-- Task to complete --
All the lines below should be set down exactly, with no picture carried into the copy.

[[ Available data, beginning ]]

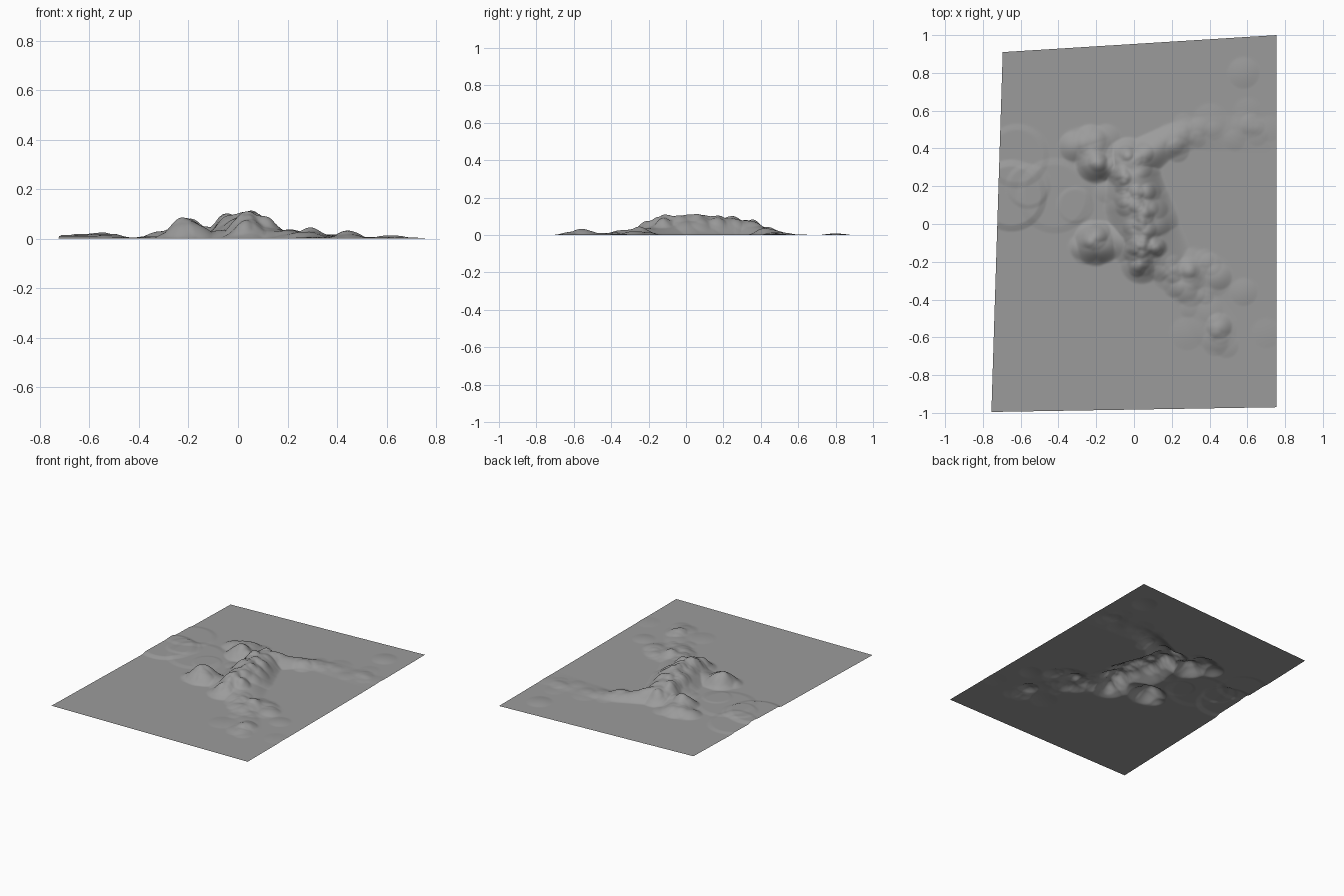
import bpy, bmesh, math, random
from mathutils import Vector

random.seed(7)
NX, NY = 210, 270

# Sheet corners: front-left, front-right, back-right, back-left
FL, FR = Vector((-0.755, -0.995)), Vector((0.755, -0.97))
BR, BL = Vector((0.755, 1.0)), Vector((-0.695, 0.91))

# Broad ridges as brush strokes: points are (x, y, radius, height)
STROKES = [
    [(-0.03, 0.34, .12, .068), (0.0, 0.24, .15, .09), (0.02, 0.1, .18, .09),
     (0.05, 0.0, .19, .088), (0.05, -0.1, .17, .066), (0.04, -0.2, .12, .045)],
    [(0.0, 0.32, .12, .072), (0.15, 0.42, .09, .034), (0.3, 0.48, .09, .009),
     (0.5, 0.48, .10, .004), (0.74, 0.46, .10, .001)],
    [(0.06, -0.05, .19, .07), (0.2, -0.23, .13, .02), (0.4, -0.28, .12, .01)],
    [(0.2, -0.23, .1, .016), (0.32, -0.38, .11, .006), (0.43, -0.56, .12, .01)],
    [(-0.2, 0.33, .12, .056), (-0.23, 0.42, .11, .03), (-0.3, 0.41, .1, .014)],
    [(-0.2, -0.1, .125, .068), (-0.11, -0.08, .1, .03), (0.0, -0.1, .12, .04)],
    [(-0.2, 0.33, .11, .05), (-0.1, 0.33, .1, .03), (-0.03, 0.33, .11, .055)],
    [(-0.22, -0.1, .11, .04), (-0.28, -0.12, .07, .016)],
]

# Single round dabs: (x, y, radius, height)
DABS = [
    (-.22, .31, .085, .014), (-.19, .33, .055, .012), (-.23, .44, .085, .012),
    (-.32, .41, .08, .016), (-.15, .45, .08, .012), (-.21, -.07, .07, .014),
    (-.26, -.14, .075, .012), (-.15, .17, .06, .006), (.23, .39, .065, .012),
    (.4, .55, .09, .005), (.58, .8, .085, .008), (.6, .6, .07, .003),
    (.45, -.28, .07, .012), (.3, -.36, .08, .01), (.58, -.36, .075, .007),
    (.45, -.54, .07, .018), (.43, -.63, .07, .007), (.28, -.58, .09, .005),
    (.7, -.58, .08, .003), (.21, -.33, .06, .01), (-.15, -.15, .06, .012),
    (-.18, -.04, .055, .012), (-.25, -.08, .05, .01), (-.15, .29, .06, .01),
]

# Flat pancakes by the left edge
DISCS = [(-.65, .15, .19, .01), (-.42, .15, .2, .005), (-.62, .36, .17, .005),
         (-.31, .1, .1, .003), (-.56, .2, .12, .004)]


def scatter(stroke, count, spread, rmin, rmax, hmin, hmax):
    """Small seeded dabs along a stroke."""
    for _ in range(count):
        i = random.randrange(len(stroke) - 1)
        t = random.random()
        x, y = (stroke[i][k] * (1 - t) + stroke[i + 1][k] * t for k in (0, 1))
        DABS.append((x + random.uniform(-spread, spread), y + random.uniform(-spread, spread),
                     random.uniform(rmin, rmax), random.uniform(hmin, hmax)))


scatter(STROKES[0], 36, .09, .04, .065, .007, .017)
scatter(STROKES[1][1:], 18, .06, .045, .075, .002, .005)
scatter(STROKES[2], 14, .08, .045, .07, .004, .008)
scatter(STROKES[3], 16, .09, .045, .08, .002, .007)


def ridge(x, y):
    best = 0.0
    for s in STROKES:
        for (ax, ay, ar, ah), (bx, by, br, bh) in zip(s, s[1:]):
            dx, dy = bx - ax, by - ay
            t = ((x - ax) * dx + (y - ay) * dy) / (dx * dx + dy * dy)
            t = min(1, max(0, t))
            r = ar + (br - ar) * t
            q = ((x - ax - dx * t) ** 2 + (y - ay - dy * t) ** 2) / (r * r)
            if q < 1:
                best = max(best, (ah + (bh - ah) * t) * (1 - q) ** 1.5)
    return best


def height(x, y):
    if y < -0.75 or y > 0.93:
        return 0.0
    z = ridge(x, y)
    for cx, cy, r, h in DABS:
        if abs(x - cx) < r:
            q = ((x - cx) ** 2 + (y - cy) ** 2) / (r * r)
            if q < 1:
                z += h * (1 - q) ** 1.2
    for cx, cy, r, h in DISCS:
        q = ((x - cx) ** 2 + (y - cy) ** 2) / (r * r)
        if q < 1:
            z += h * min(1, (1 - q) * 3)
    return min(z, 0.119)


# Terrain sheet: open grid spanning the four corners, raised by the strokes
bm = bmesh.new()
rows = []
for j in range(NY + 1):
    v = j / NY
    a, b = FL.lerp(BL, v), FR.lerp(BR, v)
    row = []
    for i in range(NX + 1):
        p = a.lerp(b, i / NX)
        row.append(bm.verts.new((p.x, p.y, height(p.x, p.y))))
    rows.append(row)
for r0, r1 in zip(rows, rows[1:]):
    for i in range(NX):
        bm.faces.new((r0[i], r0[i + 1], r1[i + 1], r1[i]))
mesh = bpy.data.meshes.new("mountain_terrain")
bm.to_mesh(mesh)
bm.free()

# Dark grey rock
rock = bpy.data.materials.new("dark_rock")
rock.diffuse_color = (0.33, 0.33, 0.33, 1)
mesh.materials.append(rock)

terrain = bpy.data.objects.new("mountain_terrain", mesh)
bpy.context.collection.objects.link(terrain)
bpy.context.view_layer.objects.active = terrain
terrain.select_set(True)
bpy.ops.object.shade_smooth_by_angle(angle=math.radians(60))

[[ Available data, end ]]

-- Solution to this exercise --
import bpy, bmesh, math, random
from mathutils import Vector

random.seed(7)
NX, NY = 210, 270

# Sheet corners: front-left, front-right, back-right, back-left
FL, FR = Vector((-0.755, -0.995)), Vector((0.755, -0.97))
BR, BL = Vector((0.755, 1.0)), Vector((-0.695, 0.91))

# Broad ridges as brush strokes: points are (x, y, radius, height)
STROKES = [
    [(-0.03, 0.34, .12, .068), (0.0, 0.24, .15, .09), (0.02, 0.1, .18, .09),
     (0.05, 0.0, .19, .088), (0.05, -0.1, .17, .066), (0.04, -0.2, .12, .045)],
    [(0.0, 0.32, .12, .072), (0.15, 0.42, .09, .034), (0.3, 0.48, .09, .009),
     (0.5, 0.48, .10, .004), (0.74, 0.46, .10, .001)],
    [(0.06, -0.05, .19, .07), (0.2, -0.23, .13, .02), (0.4, -0.28, .12, .01)],
    [(0.2, -0.23, .1, .016), (0.32, -0.38, .11, .006), (0.43, -0.56, .12, .01)],
    [(-0.2, 0.33, .12, .056), (-0.23, 0.42, .11, .03), (-0.3, 0.41, .1, .014)],
    [(-0.2, -0.1, .125, .068), (-0.11, -0.08, .1, .03), (0.0, -0.1, .12, .04)],
    [(-0.2, 0.33, .11, .05), (-0.1, 0.33, .1, .03), (-0.03, 0.33, .11, .055)],
    [(-0.22, -0.1, .11, .04), (-0.28, -0.12, .07, .016)],
]

# Single round dabs: (x, y, radius, height)
DABS = [
    (-.22, .31, .085, .014), (-.19, .33, .055, .012), (-.23, .44, .085, .012),
    (-.32, .41, .08, .016), (-.15, .45, .08, .012), (-.21, -.07, .07, .014),
    (-.26, -.14, .075, .012), (-.15, .17, .06, .006), (.23, .39, .065, .012),
    (.4, .55, .09, .005), (.58, .8, .085, .008), (.6, .6, .07, .003),
    (.45, -.28, .07, .012), (.3, -.36, .08, .01), (.58, -.36, .075, .007),
    (.45, -.54, .07, .018), (.43, -.63, .07, .007), (.28, -.58, .09, .005),
    (.7, -.58, .08, .003), (.21, -.33, .06, .01), (-.15, -.15, .06, .012),
    (-.18, -.04, .055, .012), (-.25, -.08, .05, .01), (-.15, .29, .06, .01),
]

# Flat pancakes by the left edge
DISCS = [(-.65, .15, .19, .01), (-.42, .15, .2, .005), (-.62, .36, .17, .005),
         (-.31, .1, .1, .003), (-.56, .2, .12, .004)]


def scatter(stroke, count, spread, rmin, rmax, hmin, hmax):
    """Small seeded dabs along a stroke."""
    for _ in range(count):
        i = random.randrange(len(stroke) - 1)
        t = random.random()
        x, y = (stroke[i][k] * (1 - t) + stroke[i + 1][k] * t for k in (0, 1))
        DABS.append((x + random.uniform(-spread, spread), y + random.uniform(-spread, spread),
                     random.uniform(rmin, rmax), random.uniform(hmin, hmax)))


scatter(STROKES[0], 36, .09, .04, .065, .007, .017)
scatter(STROKES[1][1:], 18, .06, .045, .075, .002, .005)
scatter(STROKES[2], 14, .08, .045, .07, .004, .008)
scatter(STROKES[3], 16, .09, .045, .08, .002, .007)


def ridge(x, y):
    best = 0.0
    for s in STROKES:
        for (ax, ay, ar, ah), (bx, by, br, bh) in zip(s, s[1:]):
            dx, dy = bx - ax, by - ay
            t = ((x - ax) * dx + (y - ay) * dy) / (dx * dx + dy * dy)
            t = min(1, max(0, t))
            r = ar + (br - ar) * t
            q = ((x - ax - dx * t) ** 2 + (y - ay - dy * t) ** 2) / (r * r)
            if q < 1:
                best = max(best, (ah + (bh - ah) * t) * (1 - q) ** 1.5)
    return best


def height(x, y):
    if y < -0.75 or y > 0.93:
        return 0.0
    z = ridge(x, y)
    for cx, cy, r, h in DABS:
        if abs(x - cx) < r:
            q = ((x - cx) ** 2 + (y - cy) ** 2) / (r * r)
            if q < 1:
                z += h * (1 - q) ** 1.2
    for cx, cy, r, h in DISCS:
        q = ((x - cx) ** 2 + (y - cy) ** 2) / (r * r)
        if q < 1:
            z += h * min(1, (1 - q) * 3)
    return min(z, 0.119)


# Terrain sheet: open grid spanning the four corners, raised by the strokes
bm = bmesh.new()
rows = []
for j in range(NY + 1):
    v = j / NY
    a, b = FL.lerp(BL, v), FR.lerp(BR, v)
    row = []
    for i in range(NX + 1):
        p = a.lerp(b, i / NX)
        row.append(bm.verts.new((p.x, p.y, height(p.x, p.y))))
    rows.append(row)
for r0, r1 in zip(rows, rows[1:]):
    for i in range(NX):
        bm.faces.new((r0[i], r0[i + 1], r1[i + 1], r1[i]))
mesh = bpy.data.meshes.new("mountain_terrain")
bm.to_mesh(mesh)
bm.free()

# Dark grey rock
rock = bpy.data.materials.new("dark_rock")
rock.diffuse_color = (0.33, 0.33, 0.33, 1)
mesh.materials.append(rock)

terrain = bpy.data.objects.new("mountain_terrain", mesh)
bpy.context.collection.objects.link(terrain)
bpy.context.view_layer.objects.active = terrain
terrain.select_set(True)
bpy.ops.object.shade_smooth_by_angle(angle=math.radians(60))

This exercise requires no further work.